(DATA PROVIDED)

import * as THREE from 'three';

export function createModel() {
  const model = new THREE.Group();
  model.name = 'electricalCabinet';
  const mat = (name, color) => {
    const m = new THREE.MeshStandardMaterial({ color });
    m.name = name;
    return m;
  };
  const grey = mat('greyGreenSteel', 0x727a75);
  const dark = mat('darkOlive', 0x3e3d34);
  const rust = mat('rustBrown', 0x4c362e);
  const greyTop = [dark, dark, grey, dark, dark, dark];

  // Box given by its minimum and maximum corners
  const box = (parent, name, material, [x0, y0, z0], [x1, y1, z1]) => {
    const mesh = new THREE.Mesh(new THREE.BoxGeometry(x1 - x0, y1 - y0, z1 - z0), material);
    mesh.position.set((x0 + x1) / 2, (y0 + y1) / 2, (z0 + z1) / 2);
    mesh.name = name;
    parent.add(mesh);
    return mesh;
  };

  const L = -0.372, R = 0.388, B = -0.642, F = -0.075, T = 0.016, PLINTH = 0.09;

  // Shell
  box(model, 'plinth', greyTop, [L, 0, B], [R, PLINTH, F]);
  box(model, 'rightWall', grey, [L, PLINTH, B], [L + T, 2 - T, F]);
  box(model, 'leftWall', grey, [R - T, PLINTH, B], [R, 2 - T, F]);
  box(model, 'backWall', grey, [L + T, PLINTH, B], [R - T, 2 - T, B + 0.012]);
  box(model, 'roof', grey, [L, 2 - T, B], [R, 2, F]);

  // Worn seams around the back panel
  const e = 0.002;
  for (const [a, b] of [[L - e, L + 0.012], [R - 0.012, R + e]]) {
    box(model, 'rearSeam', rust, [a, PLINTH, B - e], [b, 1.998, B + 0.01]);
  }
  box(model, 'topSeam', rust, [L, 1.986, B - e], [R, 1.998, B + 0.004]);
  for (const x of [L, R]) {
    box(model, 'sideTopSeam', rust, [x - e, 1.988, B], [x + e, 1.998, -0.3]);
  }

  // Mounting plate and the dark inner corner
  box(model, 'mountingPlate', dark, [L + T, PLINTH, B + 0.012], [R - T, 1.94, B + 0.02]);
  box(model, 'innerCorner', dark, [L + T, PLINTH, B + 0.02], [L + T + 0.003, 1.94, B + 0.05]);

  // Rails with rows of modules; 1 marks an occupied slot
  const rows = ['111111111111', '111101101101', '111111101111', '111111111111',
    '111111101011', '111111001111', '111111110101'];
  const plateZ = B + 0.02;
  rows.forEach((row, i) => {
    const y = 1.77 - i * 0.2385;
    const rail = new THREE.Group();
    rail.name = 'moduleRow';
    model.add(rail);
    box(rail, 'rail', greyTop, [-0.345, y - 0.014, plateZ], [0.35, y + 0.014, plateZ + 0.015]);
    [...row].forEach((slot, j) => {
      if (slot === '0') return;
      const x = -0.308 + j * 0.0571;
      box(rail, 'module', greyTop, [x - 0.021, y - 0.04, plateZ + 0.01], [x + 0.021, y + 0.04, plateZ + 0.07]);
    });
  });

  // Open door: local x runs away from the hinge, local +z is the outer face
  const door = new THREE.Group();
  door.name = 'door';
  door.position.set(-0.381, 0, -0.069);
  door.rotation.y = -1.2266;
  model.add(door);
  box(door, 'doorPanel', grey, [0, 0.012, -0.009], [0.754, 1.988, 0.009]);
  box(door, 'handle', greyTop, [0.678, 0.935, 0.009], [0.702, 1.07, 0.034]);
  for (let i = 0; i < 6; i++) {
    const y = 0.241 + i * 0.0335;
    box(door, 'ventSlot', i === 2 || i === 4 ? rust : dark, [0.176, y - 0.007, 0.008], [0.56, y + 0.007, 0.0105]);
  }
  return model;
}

(End DATA PROVIDED)

Reproduce all of the entries above verbatim.

import * as THREE from 'three';

export function createModel() {
  const model = new THREE.Group();
  model.name = 'electricalCabinet';
  const mat = (name, color) => {
    const m = new THREE.MeshStandardMaterial({ color });
    m.name = name;
    return m;
  };
  const grey = mat('greyGreenSteel', 0x727a75);
  const dark = mat('darkOlive', 0x3e3d34);
  const rust = mat('rustBrown', 0x4c362e);
  const greyTop = [dark, dark, grey, dark, dark, dark];

  // Box given by its minimum and maximum corners
  const box = (parent, name, material, [x0, y0, z0], [x1, y1, z1]) => {
    const mesh = new THREE.Mesh(new THREE.BoxGeometry(x1 - x0, y1 - y0, z1 - z0), material);
    mesh.position.set((x0 + x1) / 2, (y0 + y1) / 2, (z0 + z1) / 2);
    mesh.name = name;
    parent.add(mesh);
    return mesh;
  };

  const L = -0.372, R = 0.388, B = -0.642, F = -0.075, T = 0.016, PLINTH = 0.09;

  // Shell
  box(model, 'plinth', greyTop, [L, 0, B], [R, PLINTH, F]);
  box(model, 'rightWall', grey, [L, PLINTH, B], [L + T, 2 - T, F]);
  box(model, 'leftWall', grey, [R - T, PLINTH, B], [R, 2 - T, F]);
  box(model, 'backWall', grey, [L + T, PLINTH, B], [R - T, 2 - T, B + 0.012]);
  box(model, 'roof', grey, [L, 2 - T, B], [R, 2, F]);

  // Worn seams around the back panel
  const e = 0.002;
  for (const [a, b] of [[L - e, L + 0.012], [R - 0.012, R + e]]) {
    box(model, 'rearSeam', rust, [a, PLINTH, B - e], [b, 1.998, B + 0.01]);
  }
  box(model, 'topSeam', rust, [L, 1.986, B - e], [R, 1.998, B + 0.004]);
  for (const x of [L, R]) {
    box(model, 'sideTopSeam', rust, [x - e, 1.988, B], [x + e, 1.998, -0.3]);
  }

  // Mounting plate and the dark inner corner
  box(model, 'mountingPlate', dark, [L + T, PLINTH, B + 0.012], [R - T, 1.94, B + 0.02]);
  box(model, 'innerCorner', dark, [L + T, PLINTH, B + 0.02], [L + T + 0.003, 1.94, B + 0.05]);

  // Rails with rows of modules; 1 marks an occupied slot
  const rows = ['111111111111', '111101101101', '111111101111', '111111111111',
    '111111101011', '111111001111', '111111110101'];
  const plateZ = B + 0.02;
  rows.forEach((row, i) => {
    const y = 1.77 - i * 0.2385;
    const rail = new THREE.Group();
    rail.name = 'moduleRow';
    model.add(rail);
    box(rail, 'rail', greyTop, [-0.345, y - 0.014, plateZ], [0.35, y + 0.014, plateZ + 0.015]);
    [...row].forEach((slot, j) => {
      if (slot === '0') return;
      const x = -0.308 + j * 0.0571;
      box(rail, 'module', greyTop, [x - 0.021, y - 0.04, plateZ + 0.01], [x + 0.021, y + 0.04, plateZ + 0.07]);
    });
  });

  // Open door: local x runs away from the hinge, local +z is the outer face
  const door = new THREE.Group();
  door.name = 'door';
  door.position.set(-0.381, 0, -0.069);
  door.rotation.y = -1.2266;
  model.add(door);
  box(door, 'doorPanel', grey, [0, 0.012, -0.009], [0.754, 1.988, 0.009]);
  box(door, 'handle', greyTop, [0.678, 0.935, 0.009], [0.702, 1.07, 0.034]);
  for (let i = 0; i < 6; i++) {
    const y = 0.241 + i * 0.0335;
    box(door, 'ventSlot', i === 2 || i === 4 ? rust : dark, [0.176, y - 0.007, 0.008], [0.56, y + 0.007, 0.0105]);
  }
  return model;
}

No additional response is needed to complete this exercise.